- [PROBLEM DETAILS]: Only lines holding the word "name" are wanted from the records; copy all of them.

RECORDED INFORMATION: Begin

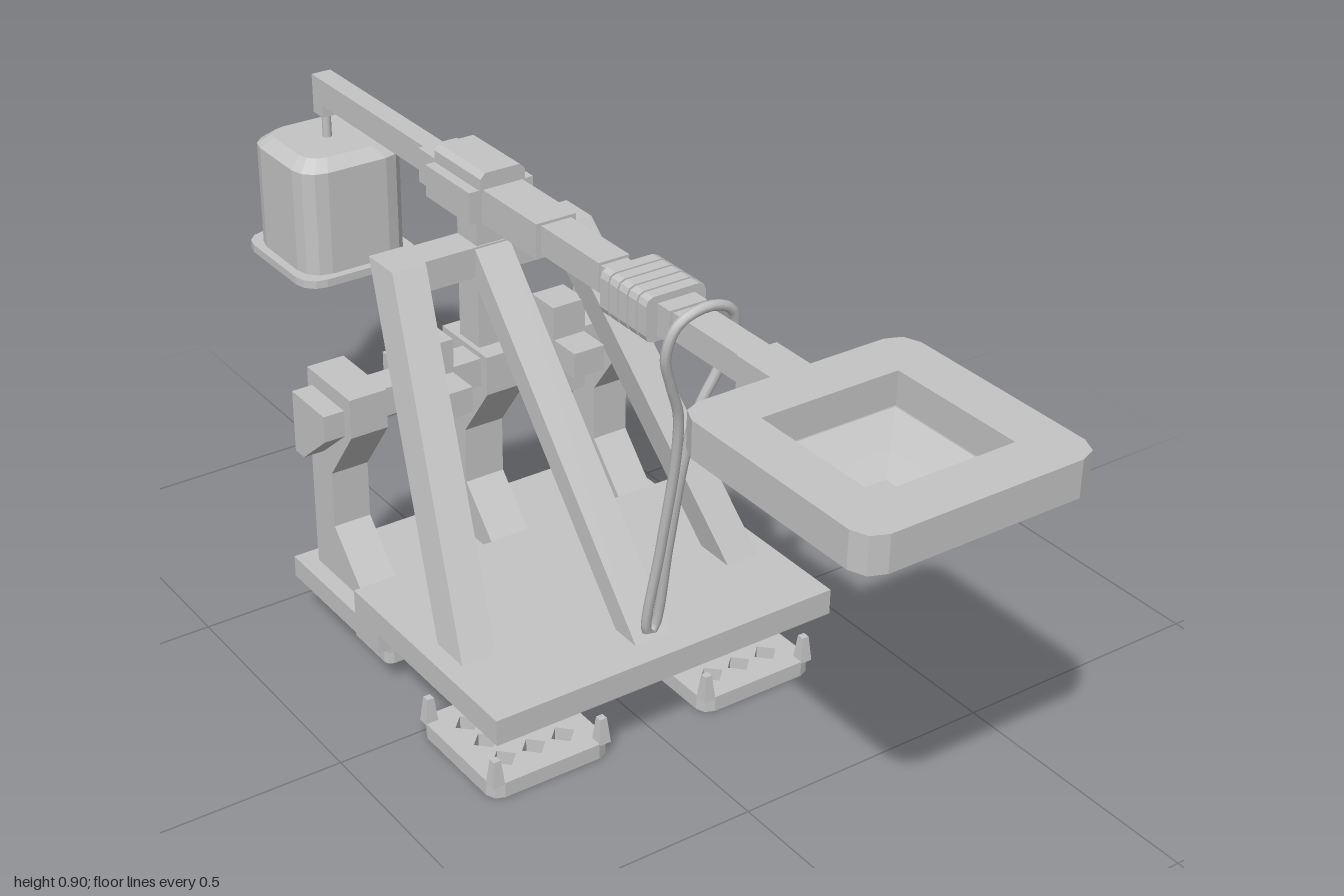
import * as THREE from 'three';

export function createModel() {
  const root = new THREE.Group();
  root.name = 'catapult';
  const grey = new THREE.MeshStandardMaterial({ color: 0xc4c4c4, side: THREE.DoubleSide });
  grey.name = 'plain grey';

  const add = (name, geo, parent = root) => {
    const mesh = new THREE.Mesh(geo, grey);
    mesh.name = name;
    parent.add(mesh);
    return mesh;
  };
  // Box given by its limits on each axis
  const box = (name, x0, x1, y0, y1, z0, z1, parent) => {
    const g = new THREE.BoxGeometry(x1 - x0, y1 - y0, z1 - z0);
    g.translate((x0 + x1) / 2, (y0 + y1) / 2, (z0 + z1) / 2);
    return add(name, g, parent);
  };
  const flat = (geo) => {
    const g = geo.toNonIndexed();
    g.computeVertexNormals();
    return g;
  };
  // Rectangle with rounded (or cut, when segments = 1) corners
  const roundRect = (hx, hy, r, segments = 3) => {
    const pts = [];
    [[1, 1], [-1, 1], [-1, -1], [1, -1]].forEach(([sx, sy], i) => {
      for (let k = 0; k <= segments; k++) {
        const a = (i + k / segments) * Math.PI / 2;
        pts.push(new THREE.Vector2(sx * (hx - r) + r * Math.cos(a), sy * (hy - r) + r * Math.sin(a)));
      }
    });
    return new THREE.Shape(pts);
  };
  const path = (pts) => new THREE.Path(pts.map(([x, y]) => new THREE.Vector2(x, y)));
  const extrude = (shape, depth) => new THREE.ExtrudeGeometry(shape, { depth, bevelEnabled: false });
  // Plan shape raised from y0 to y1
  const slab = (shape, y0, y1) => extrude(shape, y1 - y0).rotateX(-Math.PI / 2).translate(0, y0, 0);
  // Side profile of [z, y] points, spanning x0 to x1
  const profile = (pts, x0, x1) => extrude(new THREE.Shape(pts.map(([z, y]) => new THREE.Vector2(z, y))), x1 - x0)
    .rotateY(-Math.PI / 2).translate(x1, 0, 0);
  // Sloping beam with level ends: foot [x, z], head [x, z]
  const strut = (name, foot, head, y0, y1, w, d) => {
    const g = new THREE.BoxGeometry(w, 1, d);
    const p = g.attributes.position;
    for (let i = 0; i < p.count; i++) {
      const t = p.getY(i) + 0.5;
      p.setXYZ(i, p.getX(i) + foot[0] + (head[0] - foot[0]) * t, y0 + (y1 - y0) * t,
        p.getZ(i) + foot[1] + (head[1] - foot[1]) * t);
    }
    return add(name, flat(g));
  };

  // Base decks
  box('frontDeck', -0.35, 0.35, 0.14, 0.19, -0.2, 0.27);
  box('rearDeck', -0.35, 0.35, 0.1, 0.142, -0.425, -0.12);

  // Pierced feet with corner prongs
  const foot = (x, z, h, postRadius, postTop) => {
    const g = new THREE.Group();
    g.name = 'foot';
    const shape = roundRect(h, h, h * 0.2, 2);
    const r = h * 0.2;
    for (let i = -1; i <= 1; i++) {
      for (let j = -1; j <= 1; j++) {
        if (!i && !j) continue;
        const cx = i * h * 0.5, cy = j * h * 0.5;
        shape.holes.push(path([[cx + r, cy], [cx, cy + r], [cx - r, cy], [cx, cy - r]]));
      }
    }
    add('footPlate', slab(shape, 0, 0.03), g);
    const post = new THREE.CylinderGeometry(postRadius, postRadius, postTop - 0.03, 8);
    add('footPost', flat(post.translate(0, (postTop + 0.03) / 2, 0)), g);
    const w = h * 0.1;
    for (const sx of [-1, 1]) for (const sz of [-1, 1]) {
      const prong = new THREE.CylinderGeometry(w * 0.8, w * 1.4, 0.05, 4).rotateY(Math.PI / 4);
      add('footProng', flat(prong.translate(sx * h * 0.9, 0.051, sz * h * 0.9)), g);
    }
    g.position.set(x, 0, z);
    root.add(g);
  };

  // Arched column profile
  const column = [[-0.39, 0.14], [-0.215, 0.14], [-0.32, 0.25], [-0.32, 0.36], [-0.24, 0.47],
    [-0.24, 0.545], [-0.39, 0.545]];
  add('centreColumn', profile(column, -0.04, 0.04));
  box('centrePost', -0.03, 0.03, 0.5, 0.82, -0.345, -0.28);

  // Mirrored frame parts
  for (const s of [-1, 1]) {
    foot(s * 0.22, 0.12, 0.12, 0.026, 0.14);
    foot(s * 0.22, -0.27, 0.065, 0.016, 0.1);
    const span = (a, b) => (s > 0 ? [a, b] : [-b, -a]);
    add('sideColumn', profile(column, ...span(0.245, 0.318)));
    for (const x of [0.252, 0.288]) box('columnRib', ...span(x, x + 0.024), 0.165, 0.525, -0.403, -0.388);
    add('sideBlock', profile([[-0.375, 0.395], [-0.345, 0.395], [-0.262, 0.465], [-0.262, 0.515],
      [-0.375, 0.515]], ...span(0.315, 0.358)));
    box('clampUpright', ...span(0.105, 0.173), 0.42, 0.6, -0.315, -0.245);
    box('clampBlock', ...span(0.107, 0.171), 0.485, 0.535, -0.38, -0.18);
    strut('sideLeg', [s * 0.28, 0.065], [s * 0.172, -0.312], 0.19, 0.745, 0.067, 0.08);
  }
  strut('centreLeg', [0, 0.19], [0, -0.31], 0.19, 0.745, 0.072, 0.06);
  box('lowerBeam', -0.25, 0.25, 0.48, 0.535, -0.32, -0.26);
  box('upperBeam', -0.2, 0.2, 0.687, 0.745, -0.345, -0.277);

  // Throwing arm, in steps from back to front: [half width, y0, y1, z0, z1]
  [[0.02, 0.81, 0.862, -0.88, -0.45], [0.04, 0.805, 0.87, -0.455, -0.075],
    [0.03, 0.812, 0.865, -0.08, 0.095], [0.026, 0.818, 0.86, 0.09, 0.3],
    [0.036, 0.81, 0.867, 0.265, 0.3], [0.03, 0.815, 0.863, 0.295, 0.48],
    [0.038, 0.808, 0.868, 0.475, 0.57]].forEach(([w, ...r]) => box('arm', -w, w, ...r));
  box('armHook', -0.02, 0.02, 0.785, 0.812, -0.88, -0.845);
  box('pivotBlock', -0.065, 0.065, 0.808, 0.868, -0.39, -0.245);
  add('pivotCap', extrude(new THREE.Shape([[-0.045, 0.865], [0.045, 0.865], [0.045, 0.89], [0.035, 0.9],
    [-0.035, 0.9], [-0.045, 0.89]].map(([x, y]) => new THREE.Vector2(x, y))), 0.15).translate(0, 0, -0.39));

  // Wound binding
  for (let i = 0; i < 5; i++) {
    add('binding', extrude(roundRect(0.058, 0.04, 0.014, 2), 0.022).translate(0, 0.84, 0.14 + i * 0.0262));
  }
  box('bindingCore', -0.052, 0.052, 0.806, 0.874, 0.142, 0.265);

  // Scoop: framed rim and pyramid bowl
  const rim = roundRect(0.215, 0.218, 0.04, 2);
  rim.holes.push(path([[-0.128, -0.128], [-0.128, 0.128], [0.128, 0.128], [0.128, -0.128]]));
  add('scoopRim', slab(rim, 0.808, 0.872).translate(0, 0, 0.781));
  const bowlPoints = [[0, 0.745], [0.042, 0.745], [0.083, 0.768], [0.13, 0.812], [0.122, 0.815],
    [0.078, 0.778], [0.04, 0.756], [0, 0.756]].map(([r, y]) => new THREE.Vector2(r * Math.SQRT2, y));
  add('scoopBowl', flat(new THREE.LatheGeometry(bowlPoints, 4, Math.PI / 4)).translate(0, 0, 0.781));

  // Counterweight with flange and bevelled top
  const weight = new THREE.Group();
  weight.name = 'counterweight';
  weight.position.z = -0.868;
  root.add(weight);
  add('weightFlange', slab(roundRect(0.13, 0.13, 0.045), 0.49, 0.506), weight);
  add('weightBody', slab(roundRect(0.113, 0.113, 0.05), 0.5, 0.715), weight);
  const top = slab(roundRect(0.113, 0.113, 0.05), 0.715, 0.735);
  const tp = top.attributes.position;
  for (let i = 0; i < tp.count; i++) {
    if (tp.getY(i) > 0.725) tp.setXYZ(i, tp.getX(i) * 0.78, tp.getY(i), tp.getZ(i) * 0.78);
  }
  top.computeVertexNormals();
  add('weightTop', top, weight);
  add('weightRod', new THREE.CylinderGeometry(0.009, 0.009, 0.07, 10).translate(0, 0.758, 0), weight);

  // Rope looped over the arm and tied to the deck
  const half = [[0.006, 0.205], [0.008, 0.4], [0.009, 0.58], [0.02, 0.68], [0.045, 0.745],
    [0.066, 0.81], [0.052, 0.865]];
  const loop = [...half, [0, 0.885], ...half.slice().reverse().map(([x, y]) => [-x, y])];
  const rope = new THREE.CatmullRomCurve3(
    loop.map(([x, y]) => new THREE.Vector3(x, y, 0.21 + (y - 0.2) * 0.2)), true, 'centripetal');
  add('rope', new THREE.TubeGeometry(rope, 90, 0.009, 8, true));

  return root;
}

RECORDED INFORMATION: End

- [RESULT FOR THIS EXERCISE]:
  root.name = 'catapult';
  grey.name = 'plain grey';
  const add = (name, geo, parent = root) => {
    mesh.name = name;
  const box = (name, x0, x1, y0, y1, z0, z1, parent) => {
    return add(name, g, parent);
  const strut = (name, foot, head, y0, y1, w, d) => {
    return add(name, flat(g));
    g.name = 'foot';
  weight.name = 'counterweight';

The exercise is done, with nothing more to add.